Bluewater Health announced today that it has been selected as one of the first Canadian hospitals – and the first acute care hospital in Ontario – to achieve LEED® certification.

Bluewater Health’s construction of a 588,000-square-foot complex at the hospital’s Sarnia location consisted of a new addition attached to the fully renovated existing facility. Led by London-based contractor, EllisDon Corporation, the construction was the largest public sector redevelopment project in Sarnia-Lambton’s history.

“Our goals were to enhance the natural healing environment of the hospital, and minimize our ecological footprint,” says Mike Lapaine, Vice President, Operations and Chief Operating Officer, Bluewater Health. “This is very much aligned with Bluewater Health’s Mission to create exemplary healthcare experiences for patients and families every time.”

By using less energy and water, LEED certified buildings save money for organizations and taxpayers; reduce greenhouse gas emissions; and contribute to a healthier environment for patients, staff and the larger community.

Bluewater Health achieved LEED certification for its reduced energy use, lighting, water and material use, as well as incorporating a variety of other sustainable strategies.

“We used healing gardens, large windows with outside views, fresh and friendly colours, task and ambient lighting, earth-tone fabrics, and soothing textures like wood and stone to enhance the patient experience, “says Alex Sullo, Director, Facilities Services, Bluewater Health. “At the same time, we focused on specific features to enhance our environmental sustainability.”

These features include:

  • Using a cistern to provide all irrigation water for outdoor landscaping

  • Reducing water use by over 30%, Maintaining good indoor air quality during construction.

  • Diverting 96% of construction waste from landfill.

  • Using fly-ash, a by-product of coal fired power plants, to reduce the amount of cement needed in the building concrete, resulting in a 20% reduction in carbon emissions compared to regular concrete.

  • Extracting and manufacturing 26% of construction materials from within 800 km of Bluewater Health.

  • Providing bicycle racks and shower facilities for building occupants who choose this mode of transportation.

“Buildings are a prime example of how human systems integrate with natural systems,” said Rick Fedrizzi, President, CEO & Founding Chair, U.S. Green Building Council. “Bluewater Health’s project efficiently uses our natural resources and makes an immediate, positive impact on our planet, which will tremendously benefit future generations to come.”

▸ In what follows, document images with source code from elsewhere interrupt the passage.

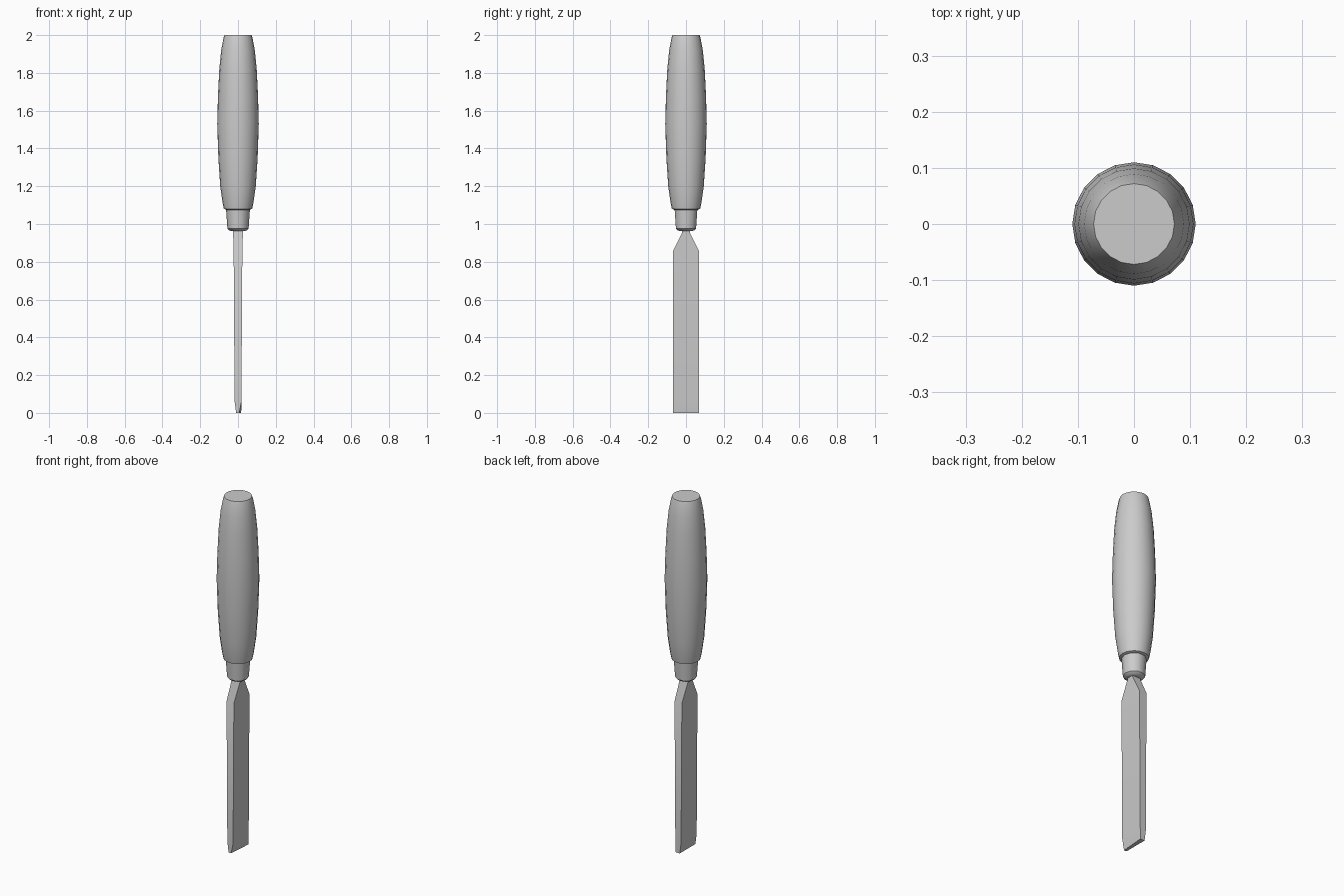
import bpy, bmesh, math

if "Cube" in bpy.data.objects:
    bpy.data.objects.remove(bpy.data.objects["Cube"])


def finish(name, bm, angle):
    bmesh.ops.recalc_face_normals(bm, faces=bm.faces)
    me = bpy.data.meshes.new(name)
    bm.to_mesh(me)
    bm.free()
    ob = bpy.data.objects.new(name, me)
    bpy.context.collection.objects.link(ob)
    bpy.ops.object.select_all(action='DESELECT')
    ob.select_set(True)
    bpy.context.view_layer.objects.active = ob
    bpy.ops.object.shade_smooth_by_angle(angle=math.radians(angle))
    return ob


def loft(name, rings, angle):
    """Skin a list of equal-length point rings and cap both ends."""
    bm = bmesh.new()
    vs = [[bm.verts.new(p) for p in ring] for ring in rings]
    n = len(vs[0])
    for a, b in zip(vs, vs[1:]):
        for i in range(n):
            j = (i + 1) % n
            bm.faces.new((a[i], a[j], b[j], b[i]))
    bm.faces.new(vs[0][::-1])
    bm.faces.new(vs[-1])
    return finish(name, bm, angle)


def lathe(name, profile, sides, angle):
    step = 2 * math.pi / sides
    return loft(name, [[(r * math.cos(i * step), r * math.sin(i * step), z)
                        for i in range(sides)] for r, z in profile], angle)


# Barrel-shaped grip
lathe("handle", [(0.062, 1.075), (0.075, 1.08), (0.082, 1.115), (0.094, 1.2),
                 (0.104, 1.35), (0.11, 1.53), (0.106, 1.68), (0.099, 1.82),
                 (0.089, 1.92), (0.077, 1.985), (0.072, 2.0)], 20, 40)

# Tapered collar between grip and blade
lathe("ferrule", [(0.064, 1.09), (0.062, 1.06), (0.056, 0.975),
                  (0.045, 0.965), (0.025, 0.962)], 10, 40)

# Flat blade: sections as (z, half thickness x, half width y)
sections = [(1.0, 0.026, 0.02), (0.955, 0.026, 0.02), (0.855, 0.023, 0.07),
            (0.06, 0.018, 0.07)]
rings = [[(-x, -y, z), (x, -y, z), (x, y, z), (-x, y, z)]
         for z, x, y in sections]
# Ground cutting tip, skewed slightly toward one corner
rings.append([(-0.010, -0.07, 0), (0.006, -0.07, 0),
              (0.017, 0.07, 0), (-0.010, 0.07, 0)])
loft("blade", rings, 30)
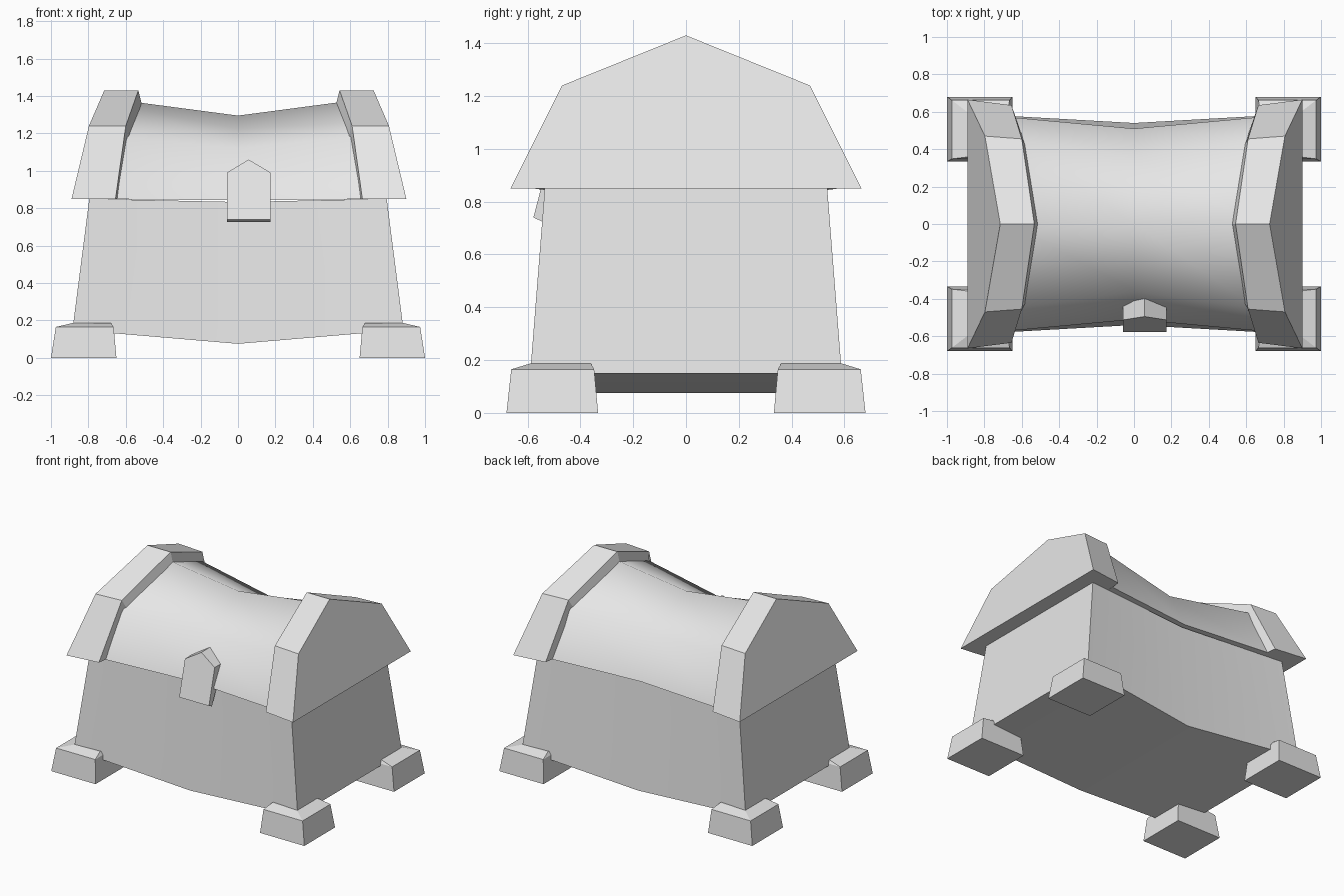
import bpy, bmesh, math

cube = bpy.data.objects.get("Cube")
if cube:
    bpy.data.objects.remove(cube, do_unlink=True)

grey = bpy.data.materials.new("plain_grey")
GREY = (0.8, 0.8, 0.8, 1.0)
grey.diffuse_color = GREY
grey.use_nodes = True
grey.node_tree.nodes["Principled BSDF"].inputs["Base Color"].default_value = GREY


def loft(name, rings, smooth=0):
    """Skin a row of equal-sized closed rings and cap both ends."""
    bm = bmesh.new()
    rows = [[bm.verts.new(p) for p in ring] for ring in rings]
    n = len(rows[0])
    for a, b in zip(rows, rows[1:]):
        for i in range(n):
            j = (i + 1) % n
            bm.faces.new((a[i], a[j], b[j], b[i]))
    bm.faces.new(rows[0])
    bm.faces.new(rows[-1])
    bmesh.ops.recalc_face_normals(bm, faces=bm.faces)
    mesh = bpy.data.meshes.new(name)
    bm.to_mesh(mesh)
    bm.free()
    mesh.materials.append(grey)
    obj = bpy.data.objects.new(name, mesh)
    bpy.context.collection.objects.link(obj)
    if smooth:
        bpy.ops.object.select_all(action='DESELECT')
        obj.select_set(True)
        bpy.context.view_layer.objects.active = obj
        bpy.ops.object.shade_smooth_by_angle(angle=math.radians(smooth))
    return obj


def arch(eave, knee, peak):
    """Five-point gambrel ring from three (x, y, z) points on the back half."""
    flip = lambda p: (p[0], -p[1], p[2])
    return [eave, knee, peak, flip(knee), flip(eave)]


# Sagging chest body, pinched at the middle
def body_ring(xb, xt, yb, yt, zb, zt):
    return [(xb, -yb, zb), (xb, yb, zb), (xt, yt, zt), (xt, -yt, zt)]


loft("chest_body", [
    body_ring(-0.885, -0.795, 0.59, 0.535, 0.15, 0.85),
    body_ring(0, 0, 0.54, 0.485, 0.075, 0.833),
    body_ring(0.885, 0.795, 0.59, 0.535, 0.15, 0.85)], smooth=30)

# Saddle-shaped lid
def lid_ring(x):
    a = abs(x)
    return arch((x, 0.51 + 0.092 * a, 0.842 + 0.01 * a),
                (x, 0.36 + 0.14 * a, 1.12 + 0.10 * a),
                (x, 0, 1.295 + 0.132 * a))


loft("lid", [lid_ring(x) for x in (-0.66, 0, 0.66)], smooth=50)

# Heavy end bands with leaning outer faces
for side, name in ((-1, "right"), (1, "left")):
    shift = 0.005
    outer = arch((side * 0.895 + shift, 0.665, 0.85),
                 (side * 0.802 + shift, 0.47, 1.24),
                 (side * 0.72 + shift, 0, 1.43))
    inner = arch((side * 0.66 + shift, 0.635, 0.85),
                 (side * 0.605 + shift, 0.455, 1.24),
                 (side * 0.538 + shift, 0, 1.43))
    # Inner rim slopes down to the lid
    rim = arch((side * 0.65 + shift, 0.56, 0.85),
               (side * 0.585 + shift, 0.42, 1.17),
               (side * 0.52 + shift, 0, 1.36))
    loft(name + "_lid_band", [outer, inner, rim])

# Tapered corner feet, tops rising toward the body
for sx in (-1, 1):
    for sy in (-1, 1):
        def foot_ring(x0, x1, y0, y1, z):
            return [(sx * x, sy * y, z) for x, y in
                    ((x0, y0), (x1, y0), (x1, y1), (x0, y1))]
        loft("foot_%s_%s" % ("front" if sy < 0 else "back",
                             "right" if sx < 0 else "left"), [
            foot_ring(0.65, 1.0, 0.333, 0.68, 0),
            foot_ring(0.665, 0.974, 0.348, 0.662, 0.165),
            foot_ring(0.68, 0.88, 0.36, 0.59, 0.187)])

# Pointed latch plate leaning against the lid
outline = [(-0.06, 0.74), (0.175, 0.74), (0.175, 0.99), (0.057, 1.06), (-0.06, 0.99)]
front = [(x, -0.578 + 0.26 * (z - 0.74), z) for x, z in outline]
back = [(x, -0.545 + 0.5 * (z - 0.74), z - (0.015 if z < 0.8 else 0)) for x, z in outline]
loft("latch", [front, back])
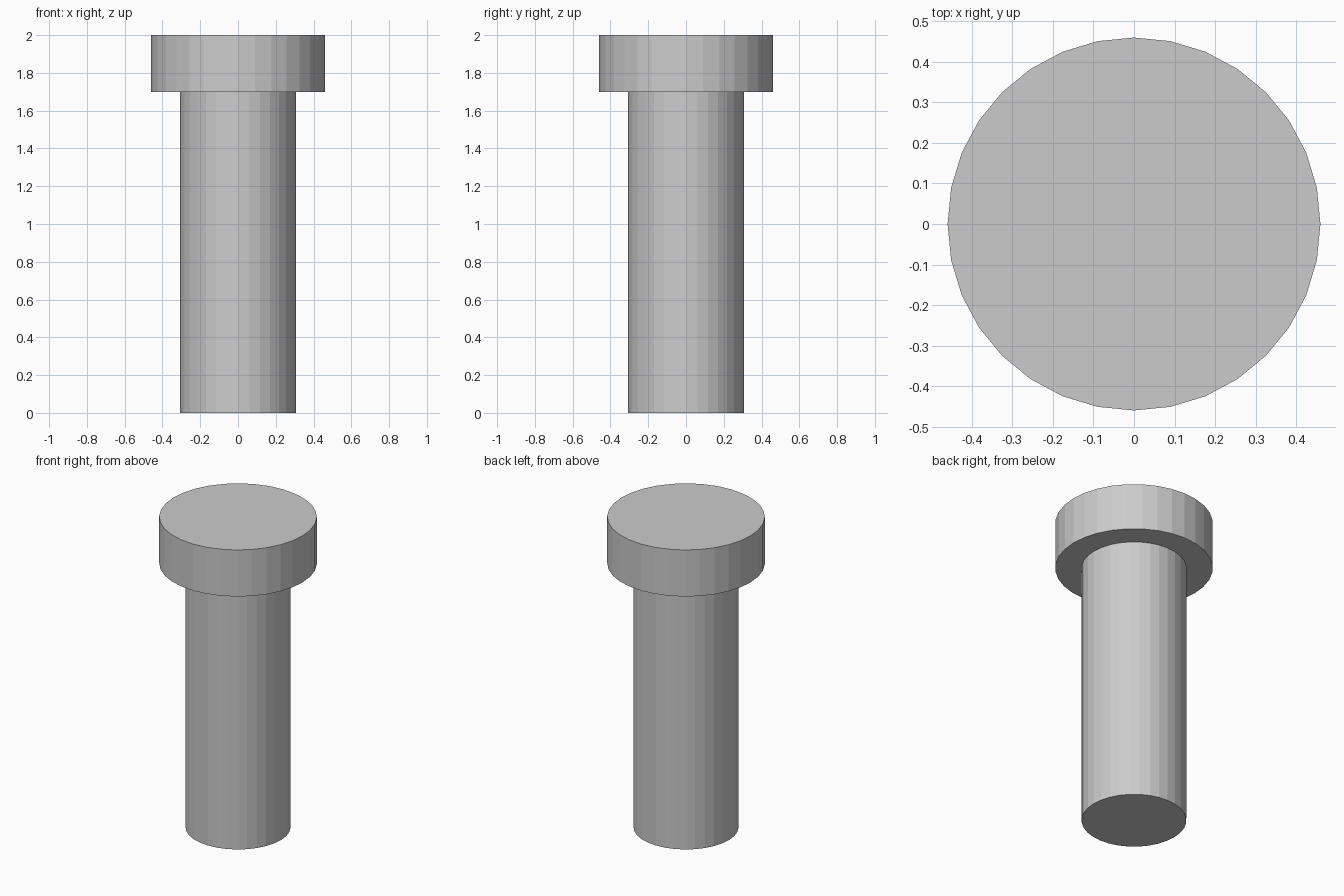
import bpy
import bmesh
from math import cos, sin, pi

if "Cube" in bpy.data.objects:
    bpy.data.objects.remove(bpy.data.objects["Cube"])

SIDES = 32
# Profile from the foot to the top of the head: (radius, z)
PROFILE = [(0.306, 0.0), (0.306, 1.7), (0.46, 1.7), (0.46, 2.0)]

# Headed pin: one closed, flat-shaded turned solid
bm = bmesh.new()
rings = [[bm.verts.new((r * cos(2 * pi * i / SIDES), r * sin(2 * pi * i / SIDES), z))
          for i in range(SIDES)] for r, z in PROFILE]

# Shaft wall, underside of the head, head wall
for low, high in zip(rings, rings[1:]):
    for i in range(SIDES):
        j = (i + 1) % SIDES
        bm.faces.new((low[i], low[j], high[j], high[i]))

# End caps
bm.faces.new(rings[0][::-1])
bm.faces.new(rings[-1])

mesh = bpy.data.meshes.new("headed_pin")
bm.to_mesh(mesh)
bm.free()
bpy.context.collection.objects.link(bpy.data.objects.new("headed_pin", mesh))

The LEED certification will be presented to Bluewater Health in the Spring.